==== Records shown ====
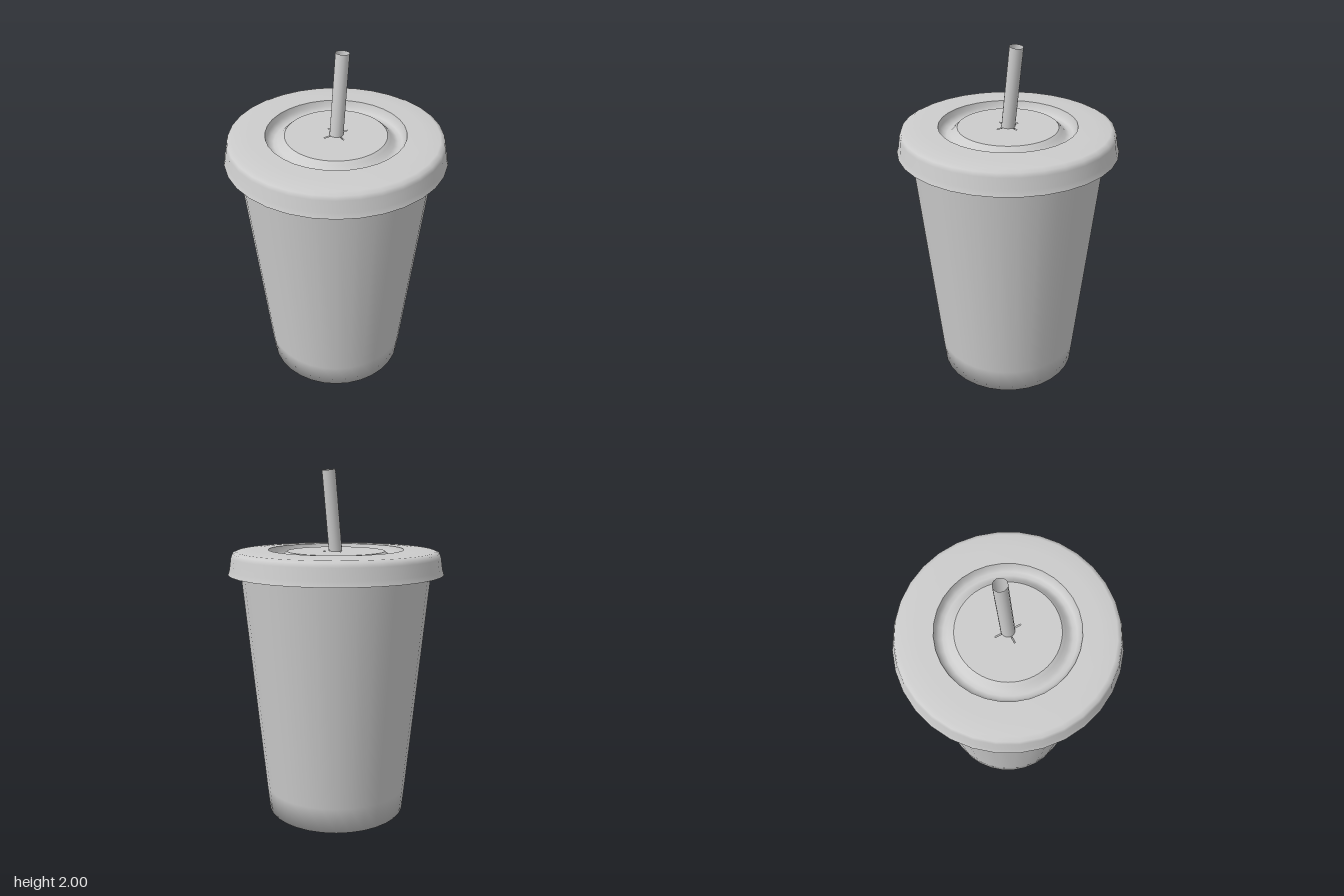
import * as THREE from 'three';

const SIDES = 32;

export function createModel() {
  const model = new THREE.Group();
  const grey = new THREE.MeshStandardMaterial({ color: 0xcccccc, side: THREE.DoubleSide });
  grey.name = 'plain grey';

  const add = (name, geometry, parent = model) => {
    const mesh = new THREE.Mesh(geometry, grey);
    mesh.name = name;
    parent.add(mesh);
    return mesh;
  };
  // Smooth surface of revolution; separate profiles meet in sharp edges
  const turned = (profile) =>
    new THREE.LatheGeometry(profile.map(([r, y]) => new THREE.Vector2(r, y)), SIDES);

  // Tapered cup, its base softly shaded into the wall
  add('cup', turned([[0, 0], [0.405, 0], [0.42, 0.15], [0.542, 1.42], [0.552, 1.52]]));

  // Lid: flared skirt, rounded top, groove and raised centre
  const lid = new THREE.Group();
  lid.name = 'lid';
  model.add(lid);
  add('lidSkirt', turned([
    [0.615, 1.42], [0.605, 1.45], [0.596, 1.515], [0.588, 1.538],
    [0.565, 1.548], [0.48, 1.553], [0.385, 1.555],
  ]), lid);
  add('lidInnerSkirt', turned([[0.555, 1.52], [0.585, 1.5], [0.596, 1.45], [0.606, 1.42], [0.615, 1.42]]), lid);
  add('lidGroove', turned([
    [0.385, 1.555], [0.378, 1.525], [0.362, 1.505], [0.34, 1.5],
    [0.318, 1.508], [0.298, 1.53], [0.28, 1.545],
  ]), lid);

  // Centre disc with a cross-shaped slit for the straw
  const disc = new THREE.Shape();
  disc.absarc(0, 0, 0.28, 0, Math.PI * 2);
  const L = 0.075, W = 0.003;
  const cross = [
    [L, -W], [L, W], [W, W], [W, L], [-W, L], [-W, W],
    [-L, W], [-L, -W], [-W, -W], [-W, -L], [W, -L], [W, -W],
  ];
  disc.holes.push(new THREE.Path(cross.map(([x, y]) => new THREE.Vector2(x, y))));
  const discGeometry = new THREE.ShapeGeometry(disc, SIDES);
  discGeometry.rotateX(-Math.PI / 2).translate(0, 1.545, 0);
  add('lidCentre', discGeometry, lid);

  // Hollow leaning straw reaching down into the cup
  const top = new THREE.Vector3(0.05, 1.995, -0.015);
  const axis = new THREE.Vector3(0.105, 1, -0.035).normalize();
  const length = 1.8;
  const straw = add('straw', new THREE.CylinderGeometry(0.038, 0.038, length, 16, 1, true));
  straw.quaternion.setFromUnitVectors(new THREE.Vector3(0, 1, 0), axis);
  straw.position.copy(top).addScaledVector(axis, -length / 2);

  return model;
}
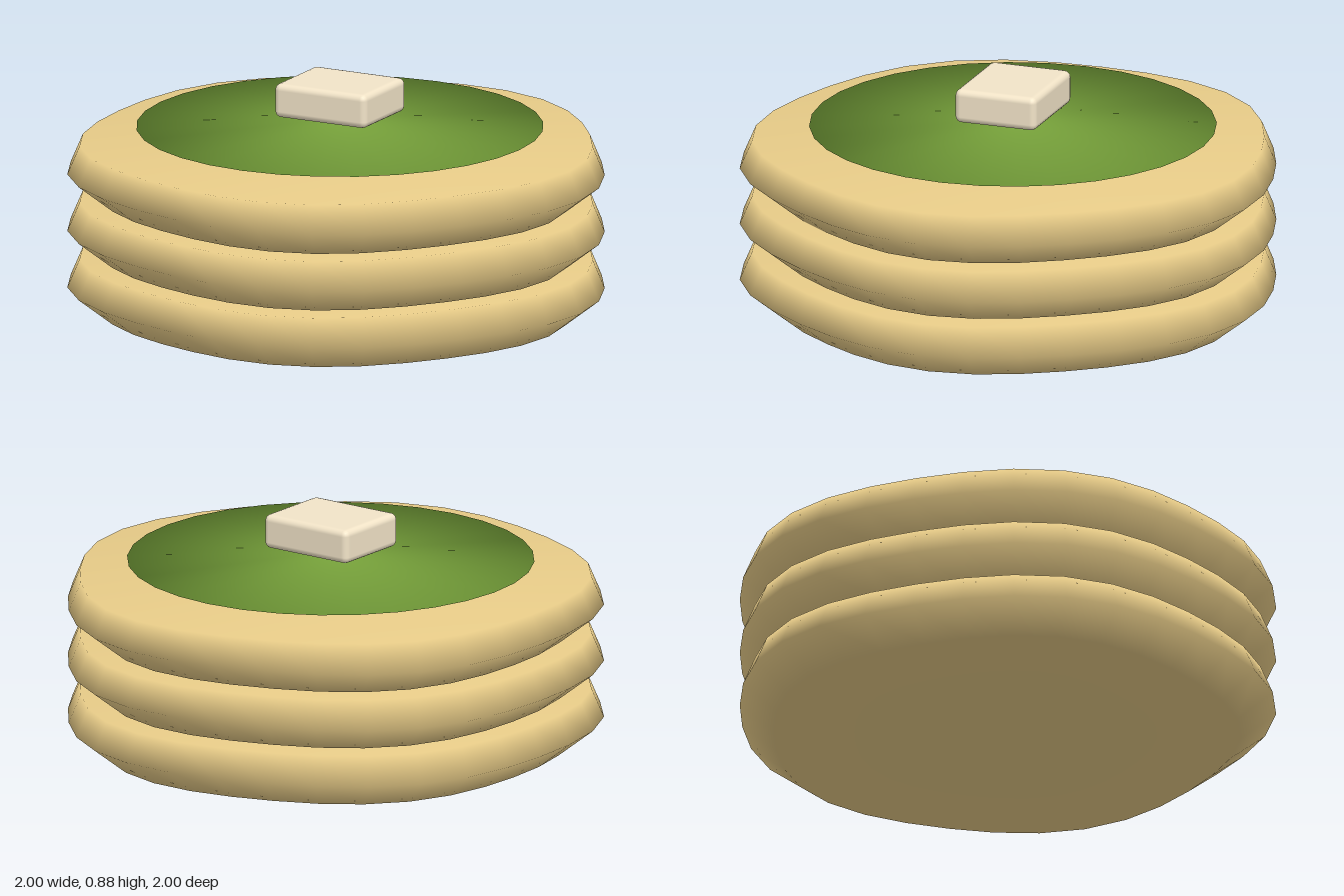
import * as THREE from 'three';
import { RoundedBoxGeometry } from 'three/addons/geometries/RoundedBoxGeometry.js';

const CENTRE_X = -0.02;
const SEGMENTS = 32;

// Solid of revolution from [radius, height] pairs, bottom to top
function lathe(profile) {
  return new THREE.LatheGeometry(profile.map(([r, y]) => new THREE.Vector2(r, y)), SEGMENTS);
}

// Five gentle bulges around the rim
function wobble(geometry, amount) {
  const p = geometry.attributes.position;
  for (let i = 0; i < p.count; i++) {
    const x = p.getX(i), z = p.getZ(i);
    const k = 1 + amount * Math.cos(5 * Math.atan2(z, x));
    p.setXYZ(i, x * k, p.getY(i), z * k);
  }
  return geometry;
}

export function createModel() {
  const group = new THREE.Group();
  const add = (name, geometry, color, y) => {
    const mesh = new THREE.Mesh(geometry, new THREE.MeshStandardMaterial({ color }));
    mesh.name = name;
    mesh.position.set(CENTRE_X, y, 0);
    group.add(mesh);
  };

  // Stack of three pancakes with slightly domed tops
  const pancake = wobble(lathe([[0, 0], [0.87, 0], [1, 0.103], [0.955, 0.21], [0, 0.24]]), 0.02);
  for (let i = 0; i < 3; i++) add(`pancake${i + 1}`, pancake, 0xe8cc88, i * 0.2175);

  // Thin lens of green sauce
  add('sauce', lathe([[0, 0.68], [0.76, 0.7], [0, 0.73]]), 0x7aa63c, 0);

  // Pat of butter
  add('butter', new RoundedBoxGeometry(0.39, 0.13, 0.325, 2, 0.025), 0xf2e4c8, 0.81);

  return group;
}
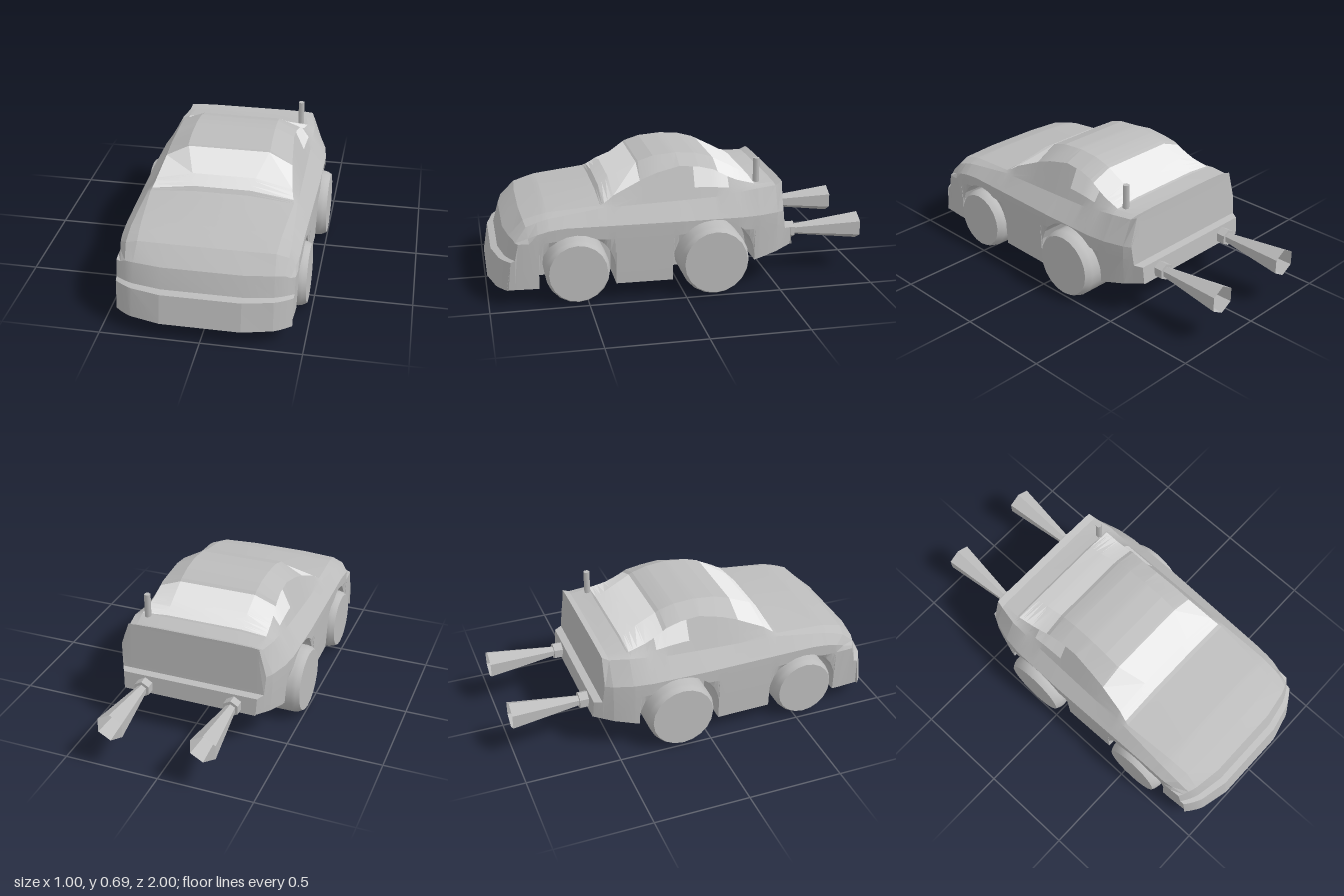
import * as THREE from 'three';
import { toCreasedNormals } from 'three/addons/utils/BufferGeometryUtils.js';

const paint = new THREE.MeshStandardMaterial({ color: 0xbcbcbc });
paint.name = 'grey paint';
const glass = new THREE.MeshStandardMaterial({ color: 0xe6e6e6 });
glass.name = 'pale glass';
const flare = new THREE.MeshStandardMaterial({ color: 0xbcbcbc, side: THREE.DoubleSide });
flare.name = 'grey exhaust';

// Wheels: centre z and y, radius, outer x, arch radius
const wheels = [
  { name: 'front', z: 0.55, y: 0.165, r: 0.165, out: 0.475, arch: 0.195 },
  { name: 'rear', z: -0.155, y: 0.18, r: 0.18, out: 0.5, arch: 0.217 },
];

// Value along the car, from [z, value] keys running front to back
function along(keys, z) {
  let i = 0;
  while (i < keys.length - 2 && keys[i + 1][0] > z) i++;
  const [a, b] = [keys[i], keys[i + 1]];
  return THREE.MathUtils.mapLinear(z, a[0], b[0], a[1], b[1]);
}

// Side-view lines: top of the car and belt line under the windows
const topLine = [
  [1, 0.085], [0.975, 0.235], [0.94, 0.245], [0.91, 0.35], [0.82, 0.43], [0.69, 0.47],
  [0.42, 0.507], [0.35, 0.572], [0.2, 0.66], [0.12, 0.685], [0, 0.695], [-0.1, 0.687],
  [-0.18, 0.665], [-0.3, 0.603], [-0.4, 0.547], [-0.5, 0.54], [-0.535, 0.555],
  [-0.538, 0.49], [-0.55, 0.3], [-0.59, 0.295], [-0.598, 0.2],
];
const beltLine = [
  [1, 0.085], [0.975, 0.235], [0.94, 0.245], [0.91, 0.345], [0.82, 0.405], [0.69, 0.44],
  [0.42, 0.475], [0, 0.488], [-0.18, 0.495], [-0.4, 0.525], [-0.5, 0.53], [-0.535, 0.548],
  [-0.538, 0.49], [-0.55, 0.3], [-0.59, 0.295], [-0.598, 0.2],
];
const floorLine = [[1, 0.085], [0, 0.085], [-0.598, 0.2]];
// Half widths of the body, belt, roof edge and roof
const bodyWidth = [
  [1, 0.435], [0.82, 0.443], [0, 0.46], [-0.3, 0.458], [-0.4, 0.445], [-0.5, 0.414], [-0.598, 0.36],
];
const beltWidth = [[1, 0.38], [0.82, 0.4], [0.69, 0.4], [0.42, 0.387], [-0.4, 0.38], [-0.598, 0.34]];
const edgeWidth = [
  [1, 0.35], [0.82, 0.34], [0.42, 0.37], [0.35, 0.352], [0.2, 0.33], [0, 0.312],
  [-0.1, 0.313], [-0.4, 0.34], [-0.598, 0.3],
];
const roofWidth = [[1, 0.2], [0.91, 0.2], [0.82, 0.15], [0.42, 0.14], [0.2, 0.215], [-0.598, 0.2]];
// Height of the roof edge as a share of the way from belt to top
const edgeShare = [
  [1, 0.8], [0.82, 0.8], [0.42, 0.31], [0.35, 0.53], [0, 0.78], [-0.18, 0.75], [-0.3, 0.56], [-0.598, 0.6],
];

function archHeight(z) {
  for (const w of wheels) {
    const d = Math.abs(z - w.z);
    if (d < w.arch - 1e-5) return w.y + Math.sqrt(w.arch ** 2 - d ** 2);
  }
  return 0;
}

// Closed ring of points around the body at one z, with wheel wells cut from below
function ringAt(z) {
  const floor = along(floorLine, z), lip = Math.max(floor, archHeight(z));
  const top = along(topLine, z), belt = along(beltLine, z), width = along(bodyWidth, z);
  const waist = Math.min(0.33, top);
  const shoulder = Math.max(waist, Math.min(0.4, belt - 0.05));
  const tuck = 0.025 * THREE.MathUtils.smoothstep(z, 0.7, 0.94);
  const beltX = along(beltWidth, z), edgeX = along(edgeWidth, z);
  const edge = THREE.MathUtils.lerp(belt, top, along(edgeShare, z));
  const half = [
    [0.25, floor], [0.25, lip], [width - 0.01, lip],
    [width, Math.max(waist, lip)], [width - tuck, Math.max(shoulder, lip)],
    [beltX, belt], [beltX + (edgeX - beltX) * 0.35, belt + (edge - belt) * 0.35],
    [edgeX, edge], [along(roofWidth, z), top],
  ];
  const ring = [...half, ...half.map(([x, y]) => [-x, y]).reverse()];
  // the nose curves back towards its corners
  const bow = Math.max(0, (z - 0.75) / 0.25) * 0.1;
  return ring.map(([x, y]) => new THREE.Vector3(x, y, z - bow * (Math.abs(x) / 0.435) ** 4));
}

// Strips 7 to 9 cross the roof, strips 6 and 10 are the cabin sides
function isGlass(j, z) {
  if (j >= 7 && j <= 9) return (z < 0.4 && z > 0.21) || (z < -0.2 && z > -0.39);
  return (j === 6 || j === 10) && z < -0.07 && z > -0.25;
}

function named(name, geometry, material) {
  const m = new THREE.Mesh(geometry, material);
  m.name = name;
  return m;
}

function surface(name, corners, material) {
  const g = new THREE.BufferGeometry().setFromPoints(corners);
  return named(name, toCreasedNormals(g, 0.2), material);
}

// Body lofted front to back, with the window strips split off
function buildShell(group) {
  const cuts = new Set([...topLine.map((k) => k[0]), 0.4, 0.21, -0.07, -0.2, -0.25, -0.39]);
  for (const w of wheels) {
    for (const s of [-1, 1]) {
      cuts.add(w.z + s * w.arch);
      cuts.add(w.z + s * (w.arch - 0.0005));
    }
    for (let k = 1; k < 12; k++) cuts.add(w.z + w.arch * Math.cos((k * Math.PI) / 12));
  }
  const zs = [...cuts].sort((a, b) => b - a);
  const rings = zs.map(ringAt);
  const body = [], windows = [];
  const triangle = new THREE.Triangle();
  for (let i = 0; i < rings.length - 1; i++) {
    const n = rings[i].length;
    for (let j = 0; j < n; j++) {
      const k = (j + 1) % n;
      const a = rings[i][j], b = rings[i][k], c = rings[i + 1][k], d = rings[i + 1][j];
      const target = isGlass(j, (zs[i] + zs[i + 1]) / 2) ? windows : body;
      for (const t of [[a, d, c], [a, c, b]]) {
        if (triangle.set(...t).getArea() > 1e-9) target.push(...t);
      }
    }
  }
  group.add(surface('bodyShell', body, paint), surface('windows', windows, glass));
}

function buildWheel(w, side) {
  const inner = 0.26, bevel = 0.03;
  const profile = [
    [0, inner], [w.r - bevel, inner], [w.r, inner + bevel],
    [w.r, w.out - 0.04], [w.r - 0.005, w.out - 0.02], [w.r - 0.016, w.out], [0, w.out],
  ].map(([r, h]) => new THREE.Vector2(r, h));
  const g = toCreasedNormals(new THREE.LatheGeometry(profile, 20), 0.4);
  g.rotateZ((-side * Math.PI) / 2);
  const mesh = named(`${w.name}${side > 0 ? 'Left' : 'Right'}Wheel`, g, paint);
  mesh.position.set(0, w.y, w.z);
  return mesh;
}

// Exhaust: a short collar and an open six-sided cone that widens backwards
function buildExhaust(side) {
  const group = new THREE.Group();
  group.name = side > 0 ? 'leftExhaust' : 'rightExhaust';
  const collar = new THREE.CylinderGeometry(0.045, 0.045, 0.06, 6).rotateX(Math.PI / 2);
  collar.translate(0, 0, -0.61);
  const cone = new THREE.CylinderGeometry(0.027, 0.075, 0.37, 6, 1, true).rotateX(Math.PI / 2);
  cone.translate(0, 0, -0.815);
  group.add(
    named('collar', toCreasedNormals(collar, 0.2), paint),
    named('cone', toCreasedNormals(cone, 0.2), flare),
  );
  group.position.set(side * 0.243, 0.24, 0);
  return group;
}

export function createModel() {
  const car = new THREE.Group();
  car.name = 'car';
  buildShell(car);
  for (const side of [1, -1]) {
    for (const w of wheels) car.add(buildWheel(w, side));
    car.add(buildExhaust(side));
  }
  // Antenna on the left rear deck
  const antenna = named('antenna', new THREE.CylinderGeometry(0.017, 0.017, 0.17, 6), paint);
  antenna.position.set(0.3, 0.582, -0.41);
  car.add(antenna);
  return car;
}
====
Description of the task: Please copy out each line of the material that contains the string "collar".

Written solution:
// Exhaust: a short collar and an open six-sided cone that widens backwards
  const collar = new THREE.CylinderGeometry(0.045, 0.045, 0.06, 6).rotateX(Math.PI / 2);
  collar.translate(0, 0, -0.61);
    named('collar', toCreasedNormals(collar, 0.2), paint),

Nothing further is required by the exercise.